I'm having a lot of cooking lessons these last few weeks before I leave Brazil. This month I learned the basics for making feijoada, that wonderful bean and meat stew that's practically synonymous with "Brazilian food" (note: I first blogged about it on August 15).
Here is a quick summary:
On Friday, Nov. 9, 2007, Claudia Lima, her co-worker friend Ilda De Sousa Batista and I went to downtown’s sprawling, lively Mercado Central (Central Market) to buy the ingredients for Sunday’s feijoada party.
Our first stop was at what they assured me was THE BEST place in Belo Horizonte to buy the meat: O Rei da Feijoada Ltda. (the King of Feijoada). This was the first step in untangling the mysteries of all the smoked and salted meats that are integral to this dish.
Upon arriving at O Rei da Feijoada, they hand you a paper over the counter with a chart that lists 19 ingredients to choose from (in Portuguese, of course). We took 9 items, including a special sausage for an appetizer (tiragosto)
There we picked, taken from the receipt, as well as I can tell:
Feijao preto (black beans) 2 pkgs (1 kilo each)
Lingua suina salgada (.815 K)
Pe suina salgada (1 K) [salted pig’s feet]
Lombo defumado (1.1 K) [smoked pork loin]
Costela defumada inteira (1.15 K) [smoked pork ribs]
Linguica defumado ext. gros (.92 K)
Charque trazeiro (1.1 K) [smoked beef]
Rabo Suino salgado (.4 K) [salted pork tail]
Linguica Paio Edtra (.78 K) (special pork sausage)
Bacon Extra (.25 K)
Next Ilda went and bought some special Minas cachaça (Joao Mendes, or JM) for the caipirinhas while Claudia and I went to by the long grain rice (arroz), some vegetable oil (oleo) and salt. Then we went for fresh produce and fruits. Some couve (this is usually referred to as kale or collard greens).
Ilda spent Saturday de-salting and cooking of the salted meats, and pounding the garlic and salt and generally doing the prep for much of Sunday's work, when we actually cooked the beans and meats together (sautéing each of the sausages and smoked meats separately before adding them to the beans and salted meats), prepared the side dishes, etc. On Sunday Ilda and her sister Inesia de Sousa Batista and I arrived early at Claudia's apartment with cooking equipment and ingredients. We set up in the huge but private indoor-outdoor space for parties and people began arriving beginning mid-morning to early afternoon. There was a lot of fellowship, snacks and drinks to get people in the mood. Throughout the afternoon, Sonya Rocha played a few songs on her guitar, and by the end of the fun, relaxing (if busy) day, I felt more connected to Brazil than ever before.
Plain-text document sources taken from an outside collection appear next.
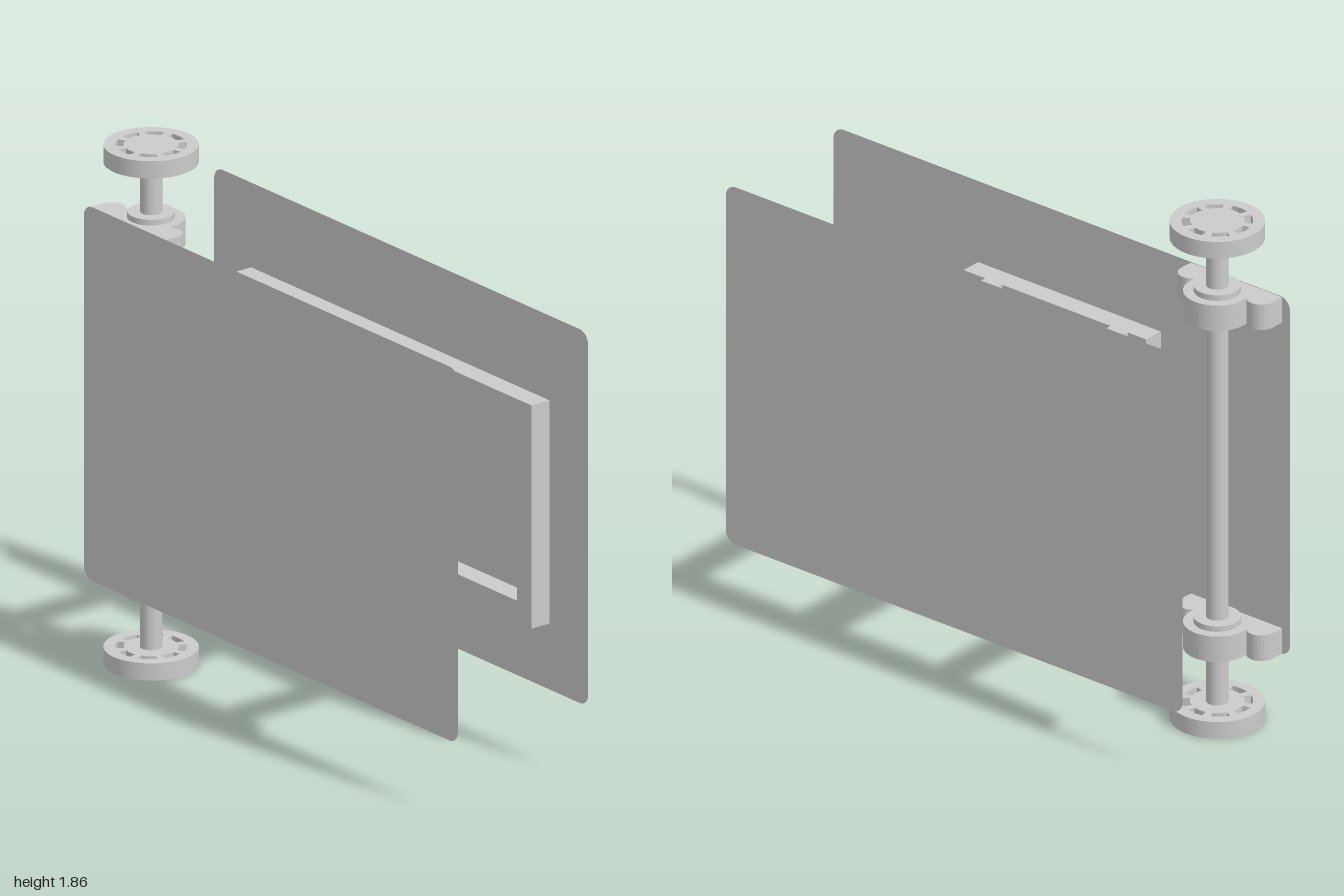
import * as THREE from 'three';
import { toCreasedNormals } from 'three/addons/utils/BufferGeometryUtils.js';

const material = new THREE.MeshStandardMaterial({ color: 0xcccccc });
const thinMaterial = new THREE.MeshStandardMaterial({ color: 0xcccccc, side: THREE.DoubleSide });
const AXIS_X = -0.765, AXIS_Z = 0.15;

function add(parent, name, geometry, x, y, z, mat = material) {
  const mesh = new THREE.Mesh(geometry, mat);
  mesh.name = name;
  mesh.position.set(x, y, z);
  parent.add(mesh);
  return mesh;
}

// Extrudes a plan outline upward; outline +y points to the back
function extrudeUp(shape, height) {
  const g = new THREE.ExtrudeGeometry(shape, { depth: height, bevelEnabled: false, curveSegments: 32 });
  return toCreasedNormals(g.rotateX(-Math.PI / 2), 0.5);
}

function roundedRect(w, h, r) {
  const s = new THREE.Shape(), x = w / 2 - r, y = h / 2 - r;
  s.absarc(x, y, r, 0, Math.PI / 2);
  s.absarc(-x, y, r, Math.PI / 2, Math.PI);
  s.absarc(-x, -y, r, Math.PI, Math.PI * 1.5);
  s.absarc(x, -y, r, Math.PI * 1.5, Math.PI * 2);
  s.closePath();
  return s;
}

// Round wheel with a ring of eight curved slots
function wheelGeometry() {
  const s = new THREE.Shape().absarc(0, 0, 0.16, 0, Math.PI * 2);
  for (let i = 0; i < 8; i++) {
    const a = i * Math.PI / 4, half = 0.27;
    const slot = new THREE.Path();
    slot.absarc(0, 0, 0.12, a - half, a + half, false);
    slot.absarc(0, 0, 0.092, a + half, a - half, true);
    slot.closePath();
    s.holes.push(slot);
  }
  return extrudeUp(s, 0.062);
}

// Bearing block: round boss with a rounded ear on each side
function bearingGeometry() {
  const s = new THREE.Shape();
  s.moveTo(-0.2, -0.1);
  s.lineTo(0.2, -0.1);
  s.absarc(0.15, -0.05, 0.05, 0, 2.37);
  s.absarc(0, 0, 0.115, -0.135, Math.PI + 0.135);
  s.absarc(-0.15, -0.05, 0.05, Math.PI - 2.37, Math.PI);
  s.closePath();
  return extrudeUp(s, 0.095);
}

// Rectangular ring of square bar
function ringGeometry(w, h, bar) {
  const s = new THREE.Shape();
  s.moveTo(-w / 2, -h / 2).lineTo(w / 2, -h / 2).lineTo(w / 2, h / 2).lineTo(-w / 2, h / 2).closePath();
  const x = w / 2 - bar, y = h / 2 - bar;
  const hole = new THREE.Path();
  hole.moveTo(-x, -y).lineTo(-x, y).lineTo(x, y).lineTo(x, -y).closePath();
  s.holes.push(hole);
  return new THREE.ExtrudeGeometry(s, { depth: bar, bevelEnabled: false });
}

export function createModel() {
  const model = new THREE.Group();
  model.name = 'panelAssembly';

  // Thin front and back panels
  const panel = new THREE.ShapeGeometry(roundedRect(2, 1.34, 0.045), 10);
  add(model, 'frontPanel', panel, 0, 0.933, 0.25, thinMaterial);
  add(model, 'backPanel', panel, 0, 0.933, -0.309, thinMaterial);

  // Spacer frame: two rings joined by four struts
  const frame = new THREE.Group();
  frame.name = 'spacerFrame';
  model.add(frame);
  add(frame, 'backRing', ringGeometry(1.595, 0.8, 0.077), -0.003, 0.9, -0.308);
  add(frame, 'frontRing', ringGeometry(0.8, 0.8, 0.077), -0.035, 0.9, 0.172);
  const strut = new THREE.BoxGeometry(0.075, 0.075, 0.404);
  for (const x of [-0.317, 0.232])
    for (const y of [0.5375, 1.2625]) add(frame, 'strut', strut, x, y, -0.029);

  // Spindle with bearings, collars and end wheels
  const spindle = new THREE.Group();
  spindle.name = 'spindle';
  spindle.position.set(AXIS_X, 0, AXIS_Z);
  model.add(spindle);
  add(spindle, 'shaft', new THREE.CylinderGeometry(0.0375, 0.0375, 1.76, 40), 0, 0.931, 0);
  const wheel = wheelGeometry(), bearing = bearingGeometry();
  const collar = new THREE.CylinderGeometry(0.08, 0.08, 0.136, 40);
  for (const [wheelY, bearingY] of [[0, 0.265], [1.8, 1.506]]) {
    add(spindle, 'wheel', wheel, 0, wheelY, 0);
    add(spindle, 'bearing', bearing, 0, bearingY, 0);
    add(spindle, 'collar', collar, 0, bearingY + 0.0475, 0);
  }
  return model;
}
Here are some pictures and a couple of video clips I took: